INPUT Block Start

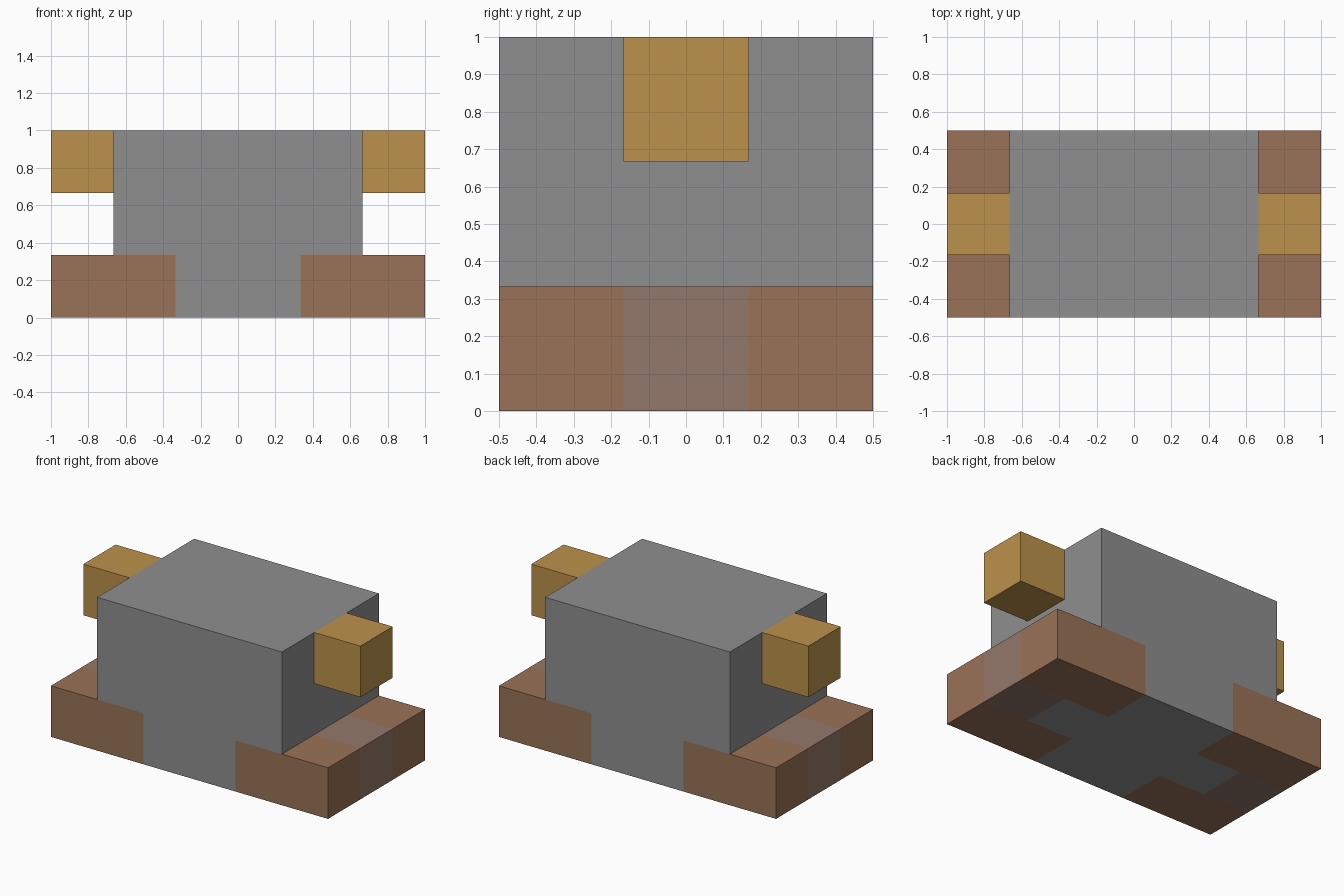
import bpy
import bmesh
from mathutils import Vector

if "Cube" in bpy.data.objects:
    bpy.data.objects.remove(bpy.data.objects["Cube"], do_unlink=True)

U = 1 / 3  # every part follows a grid of thirds


def material(name, colour):
    m = bpy.data.materials.new(name)
    m.use_nodes = True
    m.diffuse_color = (*colour, 1)
    bsdf = m.node_tree.nodes["Principled BSDF"]
    bsdf.inputs["Base Color"].default_value = (*colour, 1)
    bsdf.inputs["Roughness"].default_value = 0.9
    return m


grey = material("stone grey", (0.28, 0.275, 0.275))
brown = material("foot brown", (0.32, 0.17, 0.095))
dusty = material("dusty brown", (0.295, 0.19, 0.145))
gold = material("arm gold", (0.50, 0.285, 0.07))


def add_object(name, bm, materials):
    bmesh.ops.recalc_face_normals(bm, faces=bm.faces)
    mesh = bpy.data.meshes.new(name)
    bm.to_mesh(mesh)
    bm.free()
    for m in materials:
        mesh.materials.append(m)
    obj = bpy.data.objects.new(name, mesh)
    bpy.context.collection.objects.link(obj)
    return obj


# Body: stepped profile swept from front to back
half = [(1, 0), (1, U), (2 * U, U), (2 * U, 1)]
profile = half + [(-x, z) for x, z in reversed(half)]
bm = bmesh.new()
front = bm.faces.new([bm.verts.new((x, -0.5, z)) for x, z in profile])
swept = bmesh.ops.extrude_face_region(bm, geom=[front], use_keep_orig=True)
bmesh.ops.translate(bm, vec=(0, 1, 0),
                    verts=[v for v in swept["geom"] if isinstance(v, bmesh.types.BMVert)])

# Cut lines between the coloured areas
cuts = [((0, 0, U), (0, 0, 1))]
for s in (-1, 1):
    cuts += [((s * U, 0, 0), (1, 0, 0)),
             ((s * 2 * U, 0, 0), (1, 0, 0)),
             ((0, s * U / 2, 0), (0, 1, 0))]
for point, normal in cuts:
    bmesh.ops.bisect_plane(bm, geom=bm.verts[:] + bm.edges[:] + bm.faces[:],
                           dist=0.0001, plane_co=Vector(point), plane_no=Vector(normal))

# Brown feet at the four corners, dusty bands between them at the ends
for f in bm.faces:
    c = f.calc_center_median()
    if c.z < U + 0.01:
        if abs(c.y) > U / 2 and abs(c.x) > U:
            f.material_index = 1
        elif abs(c.y) < U / 2 and abs(c.x) > 2 * U + 0.01:
            f.material_index = 2
add_object("body", bm, [grey, brown, dusty])

# Arms: a cube on each side, flush with the top
for name, side in (("left_arm", 1), ("right_arm", -1)):
    bm = bmesh.new()
    bmesh.ops.create_cube(bm, size=U)
    arm = add_object(name, bm, [gold])
    arm.location = (side * 2.5 * U, 0, 2.5 * U)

INPUT Block End

## YOUR GOAL
Would you return the data above exactly as written, minus the images?

## WRITTEN ANSWER
import bpy
import bmesh
from mathutils import Vector

if "Cube" in bpy.data.objects:
    bpy.data.objects.remove(bpy.data.objects["Cube"], do_unlink=True)

U = 1 / 3  # every part follows a grid of thirds


def material(name, colour):
    m = bpy.data.materials.new(name)
    m.use_nodes = True
    m.diffuse_color = (*colour, 1)
    bsdf = m.node_tree.nodes["Principled BSDF"]
    bsdf.inputs["Base Color"].default_value = (*colour, 1)
    bsdf.inputs["Roughness"].default_value = 0.9
    return m


grey = material("stone grey", (0.28, 0.275, 0.275))
brown = material("foot brown", (0.32, 0.17, 0.095))
dusty = material("dusty brown", (0.295, 0.19, 0.145))
gold = material("arm gold", (0.50, 0.285, 0.07))


def add_object(name, bm, materials):
    bmesh.ops.recalc_face_normals(bm, faces=bm.faces)
    mesh = bpy.data.meshes.new(name)
    bm.to_mesh(mesh)
    bm.free()
    for m in materials:
        mesh.materials.append(m)
    obj = bpy.data.objects.new(name, mesh)
    bpy.context.collection.objects.link(obj)
    return obj


# Body: stepped profile swept from front to back
half = [(1, 0), (1, U), (2 * U, U), (2 * U, 1)]
profile = half + [(-x, z) for x, z in reversed(half)]
bm = bmesh.new()
front = bm.faces.new([bm.verts.new((x, -0.5, z)) for x, z in profile])
swept = bmesh.ops.extrude_face_region(bm, geom=[front], use_keep_orig=True)
bmesh.ops.translate(bm, vec=(0, 1, 0),
                    verts=[v for v in swept["geom"] if isinstance(v, bmesh.types.BMVert)])

# Cut lines between the coloured areas
cuts = [((0, 0, U), (0, 0, 1))]
for s in (-1, 1):
    cuts += [((s * U, 0, 0), (1, 0, 0)),
             ((s * 2 * U, 0, 0), (1, 0, 0)),
             ((0, s * U / 2, 0), (0, 1, 0))]
for point, normal in cuts:
    bmesh.ops.bisect_plane(bm, geom=bm.verts[:] + bm.edges[:] + bm.faces[:],
                           dist=0.0001, plane_co=Vector(point), plane_no=Vector(normal))

# Brown feet at the four corners, dusty bands between them at the ends
for f in bm.faces:
    c = f.calc_center_median()
    if c.z < U + 0.01:
        if abs(c.y) > U / 2 and abs(c.x) > U:
            f.material_index = 1
        elif abs(c.y) < U / 2 and abs(c.x) > 2 * U + 0.01:
            f.material_index = 2
add_object("body", bm, [grey, brown, dusty])

# Arms: a cube on each side, flush with the top
for name, side in (("left_arm", 1), ("right_arm", -1)):
    bm = bmesh.new()
    bmesh.ops.create_cube(bm, size=U)
    arm = add_object(name, bm, [gold])
    arm.location = (side * 2.5 * U, 0, 2.5 * U)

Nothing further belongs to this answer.